- Lessons take place in my studio on either a Yamaha or Steinway grand piano, or a Yamaha 605 Clavinola with a built in sequencer. Ample parking is available on both sides of the street.
- Lessons are usually weekly, half hour to forty five minutes for beginners moving up to an hour by high school. Parents of beginners will get the best results if they stay and listen to the lesson in order to support practice at home. After the first year or two, students can be dropped off and picked up. Quiet is expected during lessons and transition times.
- Students are provided with a canvas music bag. Students (not parents!) are responsible for bringing music, notebooks and reading/rhythm cards to every lesson, and for keeping music organized on the piano at home. Sitters or parents may want to check bags for early elementary students until they remember what to bring.
- Lesson etiquette includes coming with the assignment well prepared, having books and materials organized and ready, being focused and actively participating. Early arrivals should let themselves in and wait in the kitchen area.
- At home, students should practice with the music and assignment book on the rack and record practice in their assignment books. Students will also need a metronome in the first year, a clock and an iPad (or CD player or computer) near the piano for practice support and listening.

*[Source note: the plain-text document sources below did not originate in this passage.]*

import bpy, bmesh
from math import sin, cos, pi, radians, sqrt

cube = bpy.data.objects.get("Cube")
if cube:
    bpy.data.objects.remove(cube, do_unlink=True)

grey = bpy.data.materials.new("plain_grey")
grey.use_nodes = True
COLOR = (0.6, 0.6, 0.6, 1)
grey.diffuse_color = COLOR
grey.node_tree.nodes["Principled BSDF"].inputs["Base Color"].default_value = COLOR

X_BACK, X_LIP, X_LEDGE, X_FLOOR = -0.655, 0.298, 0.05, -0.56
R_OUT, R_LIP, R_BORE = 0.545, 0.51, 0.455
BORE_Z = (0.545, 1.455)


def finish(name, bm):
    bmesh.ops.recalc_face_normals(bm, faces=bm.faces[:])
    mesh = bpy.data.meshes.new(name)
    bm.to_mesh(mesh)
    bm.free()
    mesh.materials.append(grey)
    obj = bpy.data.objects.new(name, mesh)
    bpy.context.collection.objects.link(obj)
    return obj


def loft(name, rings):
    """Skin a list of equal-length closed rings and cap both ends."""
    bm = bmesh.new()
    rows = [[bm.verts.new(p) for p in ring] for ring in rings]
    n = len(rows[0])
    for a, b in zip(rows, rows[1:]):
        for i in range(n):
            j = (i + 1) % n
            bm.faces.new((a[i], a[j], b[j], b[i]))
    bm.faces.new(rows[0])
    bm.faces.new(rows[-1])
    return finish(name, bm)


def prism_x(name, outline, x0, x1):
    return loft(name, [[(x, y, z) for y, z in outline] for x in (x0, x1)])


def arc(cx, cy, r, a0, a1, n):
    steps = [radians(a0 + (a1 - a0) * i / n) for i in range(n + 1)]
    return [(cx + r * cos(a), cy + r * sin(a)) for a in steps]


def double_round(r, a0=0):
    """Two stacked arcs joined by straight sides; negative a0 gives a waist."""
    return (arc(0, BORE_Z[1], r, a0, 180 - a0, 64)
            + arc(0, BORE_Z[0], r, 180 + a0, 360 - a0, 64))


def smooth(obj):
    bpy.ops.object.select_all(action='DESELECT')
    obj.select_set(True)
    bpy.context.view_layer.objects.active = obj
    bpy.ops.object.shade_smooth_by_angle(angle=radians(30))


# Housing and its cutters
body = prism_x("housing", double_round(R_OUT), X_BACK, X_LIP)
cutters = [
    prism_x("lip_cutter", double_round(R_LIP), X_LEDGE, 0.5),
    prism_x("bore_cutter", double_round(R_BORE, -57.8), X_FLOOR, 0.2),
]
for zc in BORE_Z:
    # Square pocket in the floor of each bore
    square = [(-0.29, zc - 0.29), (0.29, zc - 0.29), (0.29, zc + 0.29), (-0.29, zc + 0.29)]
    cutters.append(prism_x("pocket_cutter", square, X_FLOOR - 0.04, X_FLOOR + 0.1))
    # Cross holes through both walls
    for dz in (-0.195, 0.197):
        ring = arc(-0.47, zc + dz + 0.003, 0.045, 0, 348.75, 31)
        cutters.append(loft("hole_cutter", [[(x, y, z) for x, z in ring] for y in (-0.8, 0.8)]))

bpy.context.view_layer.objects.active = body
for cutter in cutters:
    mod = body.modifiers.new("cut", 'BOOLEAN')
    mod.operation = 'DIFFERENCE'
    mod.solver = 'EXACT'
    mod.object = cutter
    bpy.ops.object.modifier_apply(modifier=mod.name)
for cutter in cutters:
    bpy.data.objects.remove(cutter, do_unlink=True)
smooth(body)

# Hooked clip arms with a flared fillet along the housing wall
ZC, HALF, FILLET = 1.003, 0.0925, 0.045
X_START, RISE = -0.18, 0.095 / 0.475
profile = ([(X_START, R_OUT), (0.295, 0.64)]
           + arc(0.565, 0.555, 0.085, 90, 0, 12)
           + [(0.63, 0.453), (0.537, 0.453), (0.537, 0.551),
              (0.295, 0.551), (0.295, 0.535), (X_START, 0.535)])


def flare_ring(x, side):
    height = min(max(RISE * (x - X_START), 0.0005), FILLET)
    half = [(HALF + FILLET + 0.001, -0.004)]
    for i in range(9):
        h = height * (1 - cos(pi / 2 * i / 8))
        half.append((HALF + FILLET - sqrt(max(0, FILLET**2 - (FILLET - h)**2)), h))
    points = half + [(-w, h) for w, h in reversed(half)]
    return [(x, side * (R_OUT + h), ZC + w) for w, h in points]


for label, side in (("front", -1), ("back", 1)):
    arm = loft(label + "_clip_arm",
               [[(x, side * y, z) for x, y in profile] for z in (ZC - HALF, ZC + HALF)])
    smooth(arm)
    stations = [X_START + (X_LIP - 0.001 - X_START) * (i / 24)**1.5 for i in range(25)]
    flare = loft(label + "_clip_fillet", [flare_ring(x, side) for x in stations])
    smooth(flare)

- Technique and repertoire take up most of the lesson time. Rhythm and sight-reading exercises are covered in the Piano Safari and RCM books. Apps for identifying notes, counting and other skills will be recommended as appropriate.
- Practice techniques are based on Philip Johnston’s writings and a general recommendation is outlined for each student. In the second year, students will begin to learn how to organize weekly assignments into daily tasks so that they come prepared to lessons. A clock on or near the piano helps with time management. Students should try to work up to 30 minutes of daily practice by the 2nd year of lessons in order to make appropriate progress and benefit from private study. Shorter, regular practice is usually better than infrequent longer sessions (e.g., two 15 minute sessions – one in the morning and one in the afternoon), and daily practice is required.
- Video recording is used regularly as an incentive for completing pieces and to compile a portfolio of accomplishments. Videos are maintained for each student and available to parents at any time (please bring a USB drive).
- Group lessons are held prior to performances and exams and occasionally at other times throughout the year.
- Students begin lessons at different ages and progress at different rates. Each student is expected to do their best and learn from setbacks. There is no race to the finish line; it’s better to learn one piece well than ten pieces poorly. However, as part of skill development, students need to learn to practice efficiently so that they can complete several assigned pieces efficiently and accurately.
- Over the course of their lessons, some students will need exposure to different teachers and ideas in order to fully develop as pianists and musicians. Mini-master classes with other teachers will be scheduled on occasion, and participation in community and area events will also introduce families to new experiences. At certain points in their development, it may be appropriate for students to move on to other teachers for the best learning experience. Families are encouraged to explore these opportunities.